:: WHAT THE TASK REQUIRES ::
As the lines appear below, please set them down exactly, starting at the first and finishing with the one containing "s.thickness, s.offset = solid, 0".

Records from a data collection:
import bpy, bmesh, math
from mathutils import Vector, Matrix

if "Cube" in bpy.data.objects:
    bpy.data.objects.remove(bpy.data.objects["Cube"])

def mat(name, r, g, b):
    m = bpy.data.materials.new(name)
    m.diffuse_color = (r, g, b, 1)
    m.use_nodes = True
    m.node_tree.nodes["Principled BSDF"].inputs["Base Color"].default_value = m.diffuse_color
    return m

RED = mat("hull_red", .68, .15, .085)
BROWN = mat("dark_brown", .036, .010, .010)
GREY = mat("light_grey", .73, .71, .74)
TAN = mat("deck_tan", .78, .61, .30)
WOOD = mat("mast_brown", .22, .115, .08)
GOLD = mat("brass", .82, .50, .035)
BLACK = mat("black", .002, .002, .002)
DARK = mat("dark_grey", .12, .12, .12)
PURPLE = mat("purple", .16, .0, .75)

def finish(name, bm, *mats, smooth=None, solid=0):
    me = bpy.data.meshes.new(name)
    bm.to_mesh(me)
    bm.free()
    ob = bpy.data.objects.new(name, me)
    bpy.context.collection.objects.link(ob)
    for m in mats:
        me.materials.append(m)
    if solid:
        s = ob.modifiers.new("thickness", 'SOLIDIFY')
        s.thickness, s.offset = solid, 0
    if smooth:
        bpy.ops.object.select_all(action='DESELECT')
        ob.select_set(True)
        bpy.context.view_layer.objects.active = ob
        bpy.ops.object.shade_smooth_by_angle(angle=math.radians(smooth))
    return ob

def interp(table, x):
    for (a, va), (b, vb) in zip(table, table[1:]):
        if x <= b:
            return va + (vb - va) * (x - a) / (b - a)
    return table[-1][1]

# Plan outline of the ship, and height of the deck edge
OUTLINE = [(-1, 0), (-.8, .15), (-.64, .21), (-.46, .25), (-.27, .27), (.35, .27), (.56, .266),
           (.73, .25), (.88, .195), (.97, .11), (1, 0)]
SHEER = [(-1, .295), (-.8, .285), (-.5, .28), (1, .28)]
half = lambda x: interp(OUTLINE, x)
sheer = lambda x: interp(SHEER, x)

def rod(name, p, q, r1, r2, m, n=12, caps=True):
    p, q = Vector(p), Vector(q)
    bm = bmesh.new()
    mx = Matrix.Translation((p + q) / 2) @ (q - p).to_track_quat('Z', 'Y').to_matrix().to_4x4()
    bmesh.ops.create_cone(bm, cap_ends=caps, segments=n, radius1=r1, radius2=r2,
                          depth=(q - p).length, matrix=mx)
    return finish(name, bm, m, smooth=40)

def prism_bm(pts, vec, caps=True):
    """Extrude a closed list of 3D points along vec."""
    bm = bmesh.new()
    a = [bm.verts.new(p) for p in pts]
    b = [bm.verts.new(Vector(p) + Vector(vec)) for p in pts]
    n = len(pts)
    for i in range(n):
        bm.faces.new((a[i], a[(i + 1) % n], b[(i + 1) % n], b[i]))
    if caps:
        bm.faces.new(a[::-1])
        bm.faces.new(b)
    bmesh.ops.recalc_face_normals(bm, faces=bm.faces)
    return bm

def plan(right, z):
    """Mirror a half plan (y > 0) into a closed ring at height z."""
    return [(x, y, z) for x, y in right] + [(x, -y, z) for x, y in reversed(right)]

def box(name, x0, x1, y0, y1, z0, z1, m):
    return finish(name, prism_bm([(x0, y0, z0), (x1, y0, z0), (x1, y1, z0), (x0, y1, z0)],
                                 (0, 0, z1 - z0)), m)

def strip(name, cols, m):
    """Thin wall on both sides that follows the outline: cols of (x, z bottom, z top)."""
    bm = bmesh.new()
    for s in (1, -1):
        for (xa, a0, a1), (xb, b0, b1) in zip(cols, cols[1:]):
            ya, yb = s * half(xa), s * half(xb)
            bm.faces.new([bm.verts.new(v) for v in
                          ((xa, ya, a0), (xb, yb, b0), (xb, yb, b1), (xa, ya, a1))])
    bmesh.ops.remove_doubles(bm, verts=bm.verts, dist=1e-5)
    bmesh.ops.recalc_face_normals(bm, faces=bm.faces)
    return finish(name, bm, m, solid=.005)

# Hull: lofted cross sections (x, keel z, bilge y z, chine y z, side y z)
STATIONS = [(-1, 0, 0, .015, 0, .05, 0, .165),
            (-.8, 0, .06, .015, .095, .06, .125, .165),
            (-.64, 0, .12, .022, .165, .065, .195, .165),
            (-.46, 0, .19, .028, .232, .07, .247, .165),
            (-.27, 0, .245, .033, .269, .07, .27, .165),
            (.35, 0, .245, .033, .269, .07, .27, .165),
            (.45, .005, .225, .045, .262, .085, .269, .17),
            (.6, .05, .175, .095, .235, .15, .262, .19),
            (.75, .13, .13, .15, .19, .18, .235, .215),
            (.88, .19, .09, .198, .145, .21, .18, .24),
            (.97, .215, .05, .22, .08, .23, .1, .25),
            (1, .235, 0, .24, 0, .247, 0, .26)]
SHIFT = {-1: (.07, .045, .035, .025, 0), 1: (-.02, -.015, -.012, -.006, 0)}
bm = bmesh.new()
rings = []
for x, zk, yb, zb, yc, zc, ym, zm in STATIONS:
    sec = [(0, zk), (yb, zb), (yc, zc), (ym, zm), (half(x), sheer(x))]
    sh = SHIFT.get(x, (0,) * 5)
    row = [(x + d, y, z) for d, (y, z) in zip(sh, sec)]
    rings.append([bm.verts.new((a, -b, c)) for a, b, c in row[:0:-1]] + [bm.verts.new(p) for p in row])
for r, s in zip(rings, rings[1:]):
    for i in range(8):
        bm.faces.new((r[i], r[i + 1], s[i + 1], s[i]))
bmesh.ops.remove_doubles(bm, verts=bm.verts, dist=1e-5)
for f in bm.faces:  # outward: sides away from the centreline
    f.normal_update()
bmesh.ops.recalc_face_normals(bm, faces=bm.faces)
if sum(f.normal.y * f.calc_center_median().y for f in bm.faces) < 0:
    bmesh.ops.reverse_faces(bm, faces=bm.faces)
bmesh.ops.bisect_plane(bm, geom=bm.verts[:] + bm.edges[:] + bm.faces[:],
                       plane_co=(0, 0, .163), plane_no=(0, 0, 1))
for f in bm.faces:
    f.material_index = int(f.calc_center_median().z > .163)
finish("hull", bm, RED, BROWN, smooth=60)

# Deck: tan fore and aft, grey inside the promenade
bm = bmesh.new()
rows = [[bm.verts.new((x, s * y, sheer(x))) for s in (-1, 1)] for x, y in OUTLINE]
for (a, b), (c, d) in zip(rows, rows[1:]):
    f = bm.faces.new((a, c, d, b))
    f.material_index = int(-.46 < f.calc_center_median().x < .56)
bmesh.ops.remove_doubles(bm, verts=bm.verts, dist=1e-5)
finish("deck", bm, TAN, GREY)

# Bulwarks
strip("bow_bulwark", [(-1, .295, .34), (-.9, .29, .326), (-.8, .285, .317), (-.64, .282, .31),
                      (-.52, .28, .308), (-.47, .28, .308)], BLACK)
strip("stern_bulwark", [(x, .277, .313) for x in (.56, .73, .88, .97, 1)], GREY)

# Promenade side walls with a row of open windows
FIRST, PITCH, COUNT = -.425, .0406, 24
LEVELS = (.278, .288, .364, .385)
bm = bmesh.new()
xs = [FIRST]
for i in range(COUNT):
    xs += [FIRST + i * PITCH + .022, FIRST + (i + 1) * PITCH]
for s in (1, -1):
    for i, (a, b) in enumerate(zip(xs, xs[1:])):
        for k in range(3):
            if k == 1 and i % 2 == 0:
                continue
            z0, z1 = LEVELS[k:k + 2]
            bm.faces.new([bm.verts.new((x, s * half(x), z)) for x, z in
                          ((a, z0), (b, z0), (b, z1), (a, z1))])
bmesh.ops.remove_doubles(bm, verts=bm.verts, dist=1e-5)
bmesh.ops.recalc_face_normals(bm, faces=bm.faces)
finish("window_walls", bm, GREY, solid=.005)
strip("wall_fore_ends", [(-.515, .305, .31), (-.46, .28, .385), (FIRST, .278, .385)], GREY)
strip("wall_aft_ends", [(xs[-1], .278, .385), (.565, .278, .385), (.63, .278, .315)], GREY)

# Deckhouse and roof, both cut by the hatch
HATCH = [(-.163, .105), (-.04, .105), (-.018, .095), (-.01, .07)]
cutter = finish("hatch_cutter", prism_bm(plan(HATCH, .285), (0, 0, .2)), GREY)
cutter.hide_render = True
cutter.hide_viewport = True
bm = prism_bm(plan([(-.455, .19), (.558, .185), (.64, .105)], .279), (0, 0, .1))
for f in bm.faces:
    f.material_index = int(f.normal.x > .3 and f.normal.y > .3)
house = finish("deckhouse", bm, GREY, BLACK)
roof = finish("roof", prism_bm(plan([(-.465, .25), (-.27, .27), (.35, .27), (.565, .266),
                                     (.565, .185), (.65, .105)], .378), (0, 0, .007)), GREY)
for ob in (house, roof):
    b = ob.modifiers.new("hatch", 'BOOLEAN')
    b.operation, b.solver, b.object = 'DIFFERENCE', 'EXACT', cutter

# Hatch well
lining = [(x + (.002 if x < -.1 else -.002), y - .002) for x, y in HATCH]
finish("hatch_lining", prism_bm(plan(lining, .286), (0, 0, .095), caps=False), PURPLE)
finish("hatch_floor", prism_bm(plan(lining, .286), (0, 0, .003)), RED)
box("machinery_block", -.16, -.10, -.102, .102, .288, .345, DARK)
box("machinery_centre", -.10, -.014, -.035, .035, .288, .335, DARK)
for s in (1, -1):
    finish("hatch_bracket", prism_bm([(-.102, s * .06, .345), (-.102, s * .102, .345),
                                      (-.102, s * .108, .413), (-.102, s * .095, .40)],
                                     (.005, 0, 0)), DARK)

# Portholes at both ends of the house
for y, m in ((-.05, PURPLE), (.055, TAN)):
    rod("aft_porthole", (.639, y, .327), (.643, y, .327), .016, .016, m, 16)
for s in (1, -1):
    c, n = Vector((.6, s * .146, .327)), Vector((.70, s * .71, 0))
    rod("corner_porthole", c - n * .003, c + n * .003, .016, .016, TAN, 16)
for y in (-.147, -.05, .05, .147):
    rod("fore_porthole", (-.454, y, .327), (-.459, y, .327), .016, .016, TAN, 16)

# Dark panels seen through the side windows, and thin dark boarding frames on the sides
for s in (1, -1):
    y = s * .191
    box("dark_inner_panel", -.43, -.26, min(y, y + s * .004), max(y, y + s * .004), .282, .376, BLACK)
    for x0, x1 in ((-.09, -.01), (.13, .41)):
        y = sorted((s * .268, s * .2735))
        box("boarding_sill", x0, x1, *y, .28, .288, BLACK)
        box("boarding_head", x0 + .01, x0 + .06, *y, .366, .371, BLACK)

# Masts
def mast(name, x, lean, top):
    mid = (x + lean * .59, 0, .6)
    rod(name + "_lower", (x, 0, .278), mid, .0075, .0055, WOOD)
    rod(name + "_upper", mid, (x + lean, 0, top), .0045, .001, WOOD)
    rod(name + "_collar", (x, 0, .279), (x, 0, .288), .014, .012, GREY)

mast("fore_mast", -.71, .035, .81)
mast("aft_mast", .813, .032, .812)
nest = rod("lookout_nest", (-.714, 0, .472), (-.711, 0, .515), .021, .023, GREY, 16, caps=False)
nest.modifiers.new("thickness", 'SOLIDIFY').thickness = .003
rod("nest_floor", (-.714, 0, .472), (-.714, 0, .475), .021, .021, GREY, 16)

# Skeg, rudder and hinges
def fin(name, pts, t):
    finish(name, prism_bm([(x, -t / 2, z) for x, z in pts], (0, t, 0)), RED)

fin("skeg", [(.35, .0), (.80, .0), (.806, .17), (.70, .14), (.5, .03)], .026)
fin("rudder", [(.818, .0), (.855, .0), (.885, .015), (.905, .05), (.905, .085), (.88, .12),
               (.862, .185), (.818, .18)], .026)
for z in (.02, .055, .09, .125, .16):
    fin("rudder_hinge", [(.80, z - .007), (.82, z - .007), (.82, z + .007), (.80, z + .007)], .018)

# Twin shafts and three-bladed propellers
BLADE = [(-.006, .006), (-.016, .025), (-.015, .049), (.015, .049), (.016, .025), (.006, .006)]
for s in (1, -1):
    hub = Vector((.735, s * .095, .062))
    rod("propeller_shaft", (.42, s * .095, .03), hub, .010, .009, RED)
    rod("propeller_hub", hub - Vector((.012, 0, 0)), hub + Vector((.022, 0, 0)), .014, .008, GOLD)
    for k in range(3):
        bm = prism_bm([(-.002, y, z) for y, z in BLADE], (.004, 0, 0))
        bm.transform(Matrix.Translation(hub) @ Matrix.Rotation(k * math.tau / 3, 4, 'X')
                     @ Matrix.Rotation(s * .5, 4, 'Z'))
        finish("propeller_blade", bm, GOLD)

:: SOLUTION BELOW ::
import bpy, bmesh, math
from mathutils import Vector, Matrix

if "Cube" in bpy.data.objects:
    bpy.data.objects.remove(bpy.data.objects["Cube"])

def mat(name, r, g, b):
    m = bpy.data.materials.new(name)
    m.diffuse_color = (r, g, b, 1)
    m.use_nodes = True
    m.node_tree.nodes["Principled BSDF"].inputs["Base Color"].default_value = m.diffuse_color
    return m

RED = mat("hull_red", .68, .15, .085)
BROWN = mat("dark_brown", .036, .010, .010)
GREY = mat("light_grey", .73, .71, .74)
TAN = mat("deck_tan", .78, .61, .30)
WOOD = mat("mast_brown", .22, .115, .08)
GOLD = mat("brass", .82, .50, .035)
BLACK = mat("black", .002, .002, .002)
DARK = mat("dark_grey", .12, .12, .12)
PURPLE = mat("purple", .16, .0, .75)

def finish(name, bm, *mats, smooth=None, solid=0):
    me = bpy.data.meshes.new(name)
    bm.to_mesh(me)
    bm.free()
    ob = bpy.data.objects.new(name, me)
    bpy.context.collection.objects.link(ob)
    for m in mats:
        me.materials.append(m)
    if solid:
        s = ob.modifiers.new("thickness", 'SOLIDIFY')
        s.thickness, s.offset = solid, 0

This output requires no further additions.